England captain Eoin Morgan says there was no home advantage after his side were thrashed by Pakistan in the Champions Trophy semi-final in Cardiff.
The hosts were dismissed for 211 on a pitch previously used in group-stage games, and lost by eight wickets.
Tournament rules prevented the use of fresh pitches for the semi-final.
“Going into today’s game knowing that we were going to play on a used wicket potentially brought Pakistan’s game closer to their home,” said Morgan.
But his opposite number, Pakistan skipper Sarfraz Ahmed, had no complaints over the playing surface.
“I think the pitch was very good – it was good for both teams. I think we play very good, that is why we won today.”
The three tournament venues – Cardiff, Edgbaston and The Oval – all hosted group-stage games, but the International Cricket Council’s policy prevents the preparation of any additional pitches at these grounds for the knock-out stages.
India face Bangladesh at Edgbaston in Thursday’s second semi-final, with the winners facing Pakistan in Sunday’s final at The Oval.
Morgan added: “Coming from Edgbaston, it was a big jump in pace and bounce and too much of an ask for us to adjust. I don’t think there was any home advantage.”
England were the only team with a 100% record in the group stage and had lived up to the tag of pre-tournament favourites.
The next major 50-over tournament will be the 2019 World Cup, also hosted by England and Wales, and Morgan insisted he was happy with his team’s change of approach since their disastrous showing at the 2015 event.
He said: “One of the huge contributing factors towards topping our table and playing very good cricket in the group stages is that we’ve stayed true to what we believe in and what’s worked for us the last couple of years, and I think that’s the continued formula for the future.
“I think it will have to evolve in whatever manner the game does over the next two years in the lead-in to the World Cup, but certainly we’re moving in the right direction.”
Although England struggled to score runs in Cardiff, with all-rounder Ben Stokes uncharacteristically taking 64 balls to score 34, Morgan praised the Pakistan bowlers for taking the initiative away from his batsmen.
“They adjusted to the conditions extremely well. The wicket was obviously slow and low and hard to get away to start with,” he added.
“Every partnership we had started behind the rate, which put us under the pump a little bit, and none of our batsmen seemed to get away.”
England will next play a one-day-international when they host West Indies in September, but they next play South Africa in a three-match Twenty20 series beginning on 21 June.
Analysis – ‘Pakistan played the perfect game’
Injured England seam bowler Chris Woakes on BBC Test Match Special:
“Pakistan opted to bowl first, which we all thought was the wrong decision, as we thought the pitch would deteriorate and become harder to score on.
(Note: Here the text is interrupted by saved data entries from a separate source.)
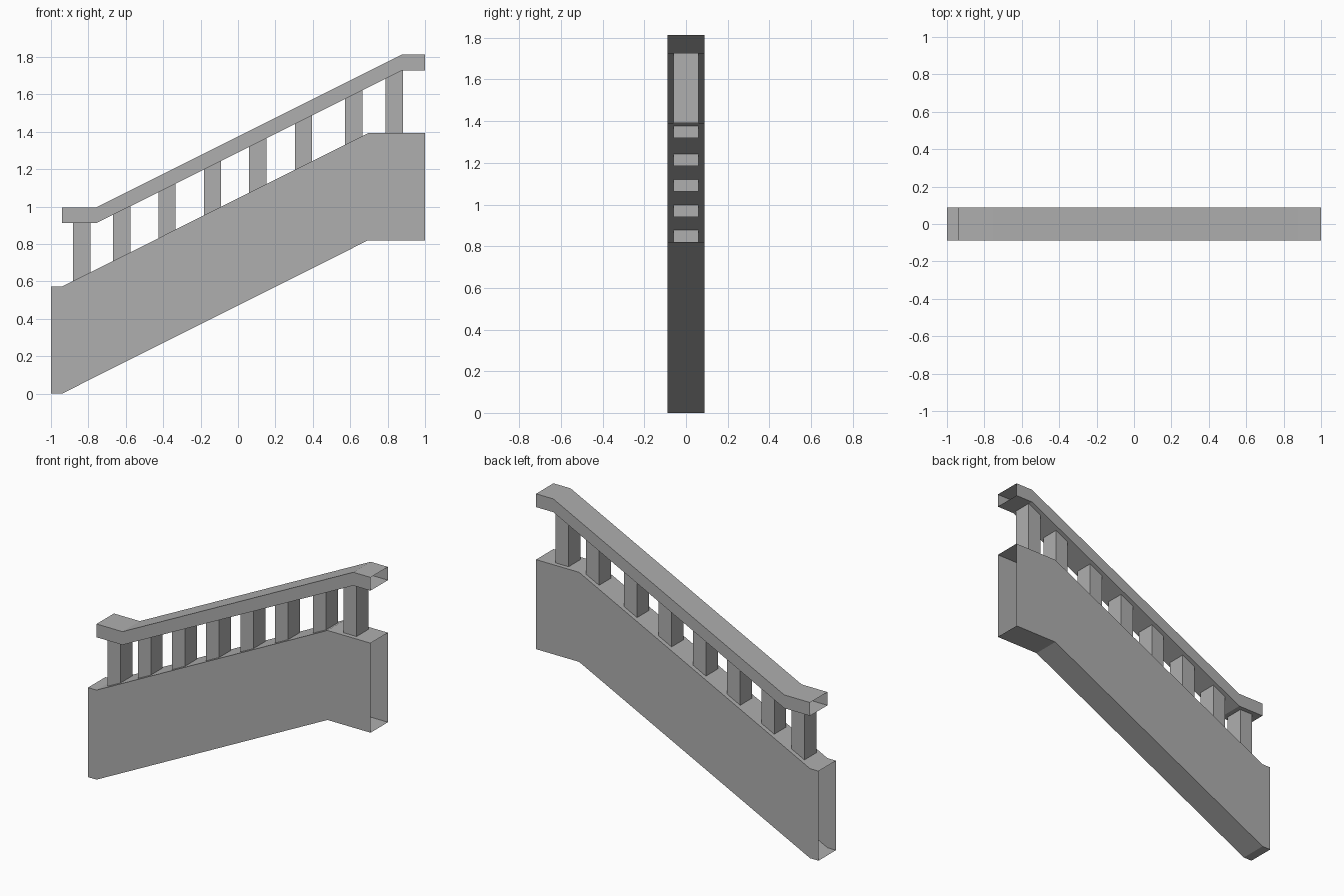
import bpy

if "Cube" in bpy.data.objects:
    bpy.data.objects.remove(bpy.data.objects["Cube"])

# Mid grey shared by all parts
grey = bpy.data.materials.new("mid_grey")
grey.diffuse_color = (0.43, 0.43, 0.43, 1)
grey.use_nodes = True
grey.node_tree.nodes["Principled BSDF"].inputs["Base Color"].default_value = grey.diffuse_color

def make_mesh(name, verts, faces):
    mesh = bpy.data.meshes.new(name)
    mesh.from_pydata(verts, [], faces)
    mesh.materials.append(grey)
    mesh.update()
    obj = bpy.data.objects.new(name, mesh)
    bpy.context.collection.objects.link(obj)
    return obj

def sloped_tube(name, path, height, half):
    """Rectangular tube with open ends; path gives (x, z) of its underside."""
    verts = []
    for x, z in path:
        verts += [(x, -half, z), (x, half, z),
                  (x, half, z + height), (x, -half, z + height)]
    faces = []
    for s in range(len(path) - 1):
        a, b = 4 * s, 4 * s + 4
        for i in range(4):
            j = (i + 1) % 4
            faces.append((a + i, a + j, b + j, b + i))
    obj = make_mesh(name, verts, faces)
    # Outward normals: the first face is the underside
    if obj.data.polygons[0].normal.z > 0:
        obj.data.flip_normals()
    return obj

def height_on(path, x):
    """Height of a path at x."""
    for (x0, z0), (x1, z1) in zip(path, path[1:]):
        if x <= x1:
            return z0 + (z1 - z0) * (x - x0) / (x1 - x0)
    return path[-1][1]

WALL_H = 0.573
wall_path = [(-1, 0), (-0.94, 0), (0.695, 0.819), (1, 0.819)]
rail_path = [(-0.94, 0.911), (-0.757, 0.911), (0.878, 1.728), (1, 1.728)]

# Solid stair side and handrail
sloped_tube("stair_side_wall", wall_path, WALL_H, 0.088)
sloped_tube("handrail", rail_path, 0.085, 0.088)

# Balusters: open square tubes, flat ends sunk slightly into the slopes
HX, HY = 0.046, 0.06
centres = [-0.835, -0.621, -0.380, -0.137, 0.106, 0.350, 0.619, 0.835]
for n, c in enumerate(centres, 1):
    bottom = height_on(wall_path, c - HX) + WALL_H
    if c < 0.69:
        bottom -= 0.012
    top = height_on(rail_path, c + HX)
    corners = [(c - HX, -HY), (c + HX, -HY), (c + HX, HY), (c - HX, HY)]
    verts = [(x, y, z) for z in (bottom, top) for x, y in corners]
    faces = [(i, (i + 1) % 4, (i + 1) % 4 + 4, i + 4) for i in range(4)]
    make_mesh(f"baluster_{n}", verts, faces)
“England got stuck in the middle period after starting well, and then were well set at 100-2 but we lost our way in the middle period.
“When the ball got older it looked harder to bat and we struggled to gain momentum. Pakistan have played the perfect game, they’re peaking at the perfect time.”